In the song, each of the first three verses features one of the men named in the song’s title. After a bridge, the fourth and final verse features the fourth American icon who was assassinated (only two months after Martin Luther King) and ends with a description of him walking over a hill with the other three men.
Is this fourth assassinated American icon A) John Wilkes Booth; B) Lee Harvey Oswald; C) James Earl Ray; or D) Robert “Bobby” Kennedy?
If you’re the fourth caller this week and have the right answer, you’ll win a CD of your favorite singer or music genre.
Last week’s Music Trivia Question
This past week’s trivia question asked you to name (in honor of last week’s Electric Light parade) the singer who recorded the hit “Electric Avenue,” which peaked at number 2 on the pop charts in 1983.
This rock-reggae singer, born in Guyana and raised in London, England started out his singing career with the group The Equals. He had two other singles reach the Billboard charts — “I Don’t Wanna Dance” and “Romancing The Stone,” the title song from the movie starring Michael Douglas and Kathleen Turner.
Was this “Electric Avenue” singer A) Huey Lewis; B) Eddy Grant; C) David Bowie; or D) Lionel Richie?

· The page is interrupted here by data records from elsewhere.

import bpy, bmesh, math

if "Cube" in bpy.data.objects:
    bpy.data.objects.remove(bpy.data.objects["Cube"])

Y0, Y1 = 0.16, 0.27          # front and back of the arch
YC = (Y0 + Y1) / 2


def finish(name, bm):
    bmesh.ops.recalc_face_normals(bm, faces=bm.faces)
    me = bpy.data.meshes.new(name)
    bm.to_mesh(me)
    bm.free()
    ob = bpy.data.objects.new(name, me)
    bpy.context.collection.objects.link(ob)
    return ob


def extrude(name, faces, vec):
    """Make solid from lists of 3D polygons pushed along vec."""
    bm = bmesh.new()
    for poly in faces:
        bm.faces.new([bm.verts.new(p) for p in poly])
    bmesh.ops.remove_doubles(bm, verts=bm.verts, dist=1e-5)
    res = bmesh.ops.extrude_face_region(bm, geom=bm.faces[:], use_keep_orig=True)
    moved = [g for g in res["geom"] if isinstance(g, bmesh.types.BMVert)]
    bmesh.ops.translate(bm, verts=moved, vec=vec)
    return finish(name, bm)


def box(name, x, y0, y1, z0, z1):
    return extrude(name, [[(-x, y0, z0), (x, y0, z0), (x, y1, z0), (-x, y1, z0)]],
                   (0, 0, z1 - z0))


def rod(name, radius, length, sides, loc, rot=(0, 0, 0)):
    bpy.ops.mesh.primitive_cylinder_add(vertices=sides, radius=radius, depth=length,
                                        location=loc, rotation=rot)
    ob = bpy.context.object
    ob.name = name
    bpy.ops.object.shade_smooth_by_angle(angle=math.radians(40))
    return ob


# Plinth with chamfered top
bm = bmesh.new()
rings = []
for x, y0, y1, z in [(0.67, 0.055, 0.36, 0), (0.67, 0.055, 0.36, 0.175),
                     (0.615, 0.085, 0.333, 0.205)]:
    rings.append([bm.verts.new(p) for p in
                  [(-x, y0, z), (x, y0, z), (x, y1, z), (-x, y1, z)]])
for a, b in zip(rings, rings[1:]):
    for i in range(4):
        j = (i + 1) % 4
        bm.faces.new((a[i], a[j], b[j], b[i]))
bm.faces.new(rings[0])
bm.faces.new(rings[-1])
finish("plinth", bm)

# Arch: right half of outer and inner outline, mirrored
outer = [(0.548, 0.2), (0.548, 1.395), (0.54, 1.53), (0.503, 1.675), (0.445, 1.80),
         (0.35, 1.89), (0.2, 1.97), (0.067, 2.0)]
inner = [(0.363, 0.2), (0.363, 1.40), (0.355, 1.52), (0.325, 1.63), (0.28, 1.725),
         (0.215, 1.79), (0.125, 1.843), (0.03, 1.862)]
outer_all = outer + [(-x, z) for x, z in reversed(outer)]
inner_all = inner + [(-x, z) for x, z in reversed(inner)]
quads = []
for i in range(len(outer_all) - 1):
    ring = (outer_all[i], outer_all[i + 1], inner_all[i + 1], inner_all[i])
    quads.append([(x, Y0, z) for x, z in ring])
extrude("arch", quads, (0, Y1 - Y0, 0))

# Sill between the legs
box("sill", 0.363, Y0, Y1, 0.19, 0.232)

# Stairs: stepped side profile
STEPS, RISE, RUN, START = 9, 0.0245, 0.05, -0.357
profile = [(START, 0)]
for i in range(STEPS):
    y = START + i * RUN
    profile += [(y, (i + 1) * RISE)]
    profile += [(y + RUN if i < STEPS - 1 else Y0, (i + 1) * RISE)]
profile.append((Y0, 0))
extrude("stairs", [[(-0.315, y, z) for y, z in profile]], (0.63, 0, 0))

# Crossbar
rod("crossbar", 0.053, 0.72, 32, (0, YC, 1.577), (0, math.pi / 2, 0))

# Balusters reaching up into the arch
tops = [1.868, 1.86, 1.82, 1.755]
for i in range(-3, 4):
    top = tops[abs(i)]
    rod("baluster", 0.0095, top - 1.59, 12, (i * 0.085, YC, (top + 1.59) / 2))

The correct answer was Eddy Grant.
Each of the other three choices were also popular artists in the 1980s, with all three scoring at least one number 1 hit. There was no music trivia winner last week.
A couple of final notes
Wasn’t that just a wonderful Electric Light Parade last Saturday night? Kudos to Parks and Rec for putting on such a fantastic event. The late fall weather was ideal, the crowd was overflowing and the illuminated floats lit up Main Street like a candle in the wind. The parade was simply electrifying!
Also, my sincere thanks goes out to Lacy Shannon for joining me as a Salvation Army bell-ringer last weekend. A fifth-grade student at Julia Randall School, Lacy chimed in with me for more than an hour in front of Walmart, helping to raise money for our local needy. And if you passed by our station, I’m sure you noticed that Lacy kept the bell-ringing beat a whole lot better than I did.
Have a great Rim Country week!
DJ Craig, (928) 468-1482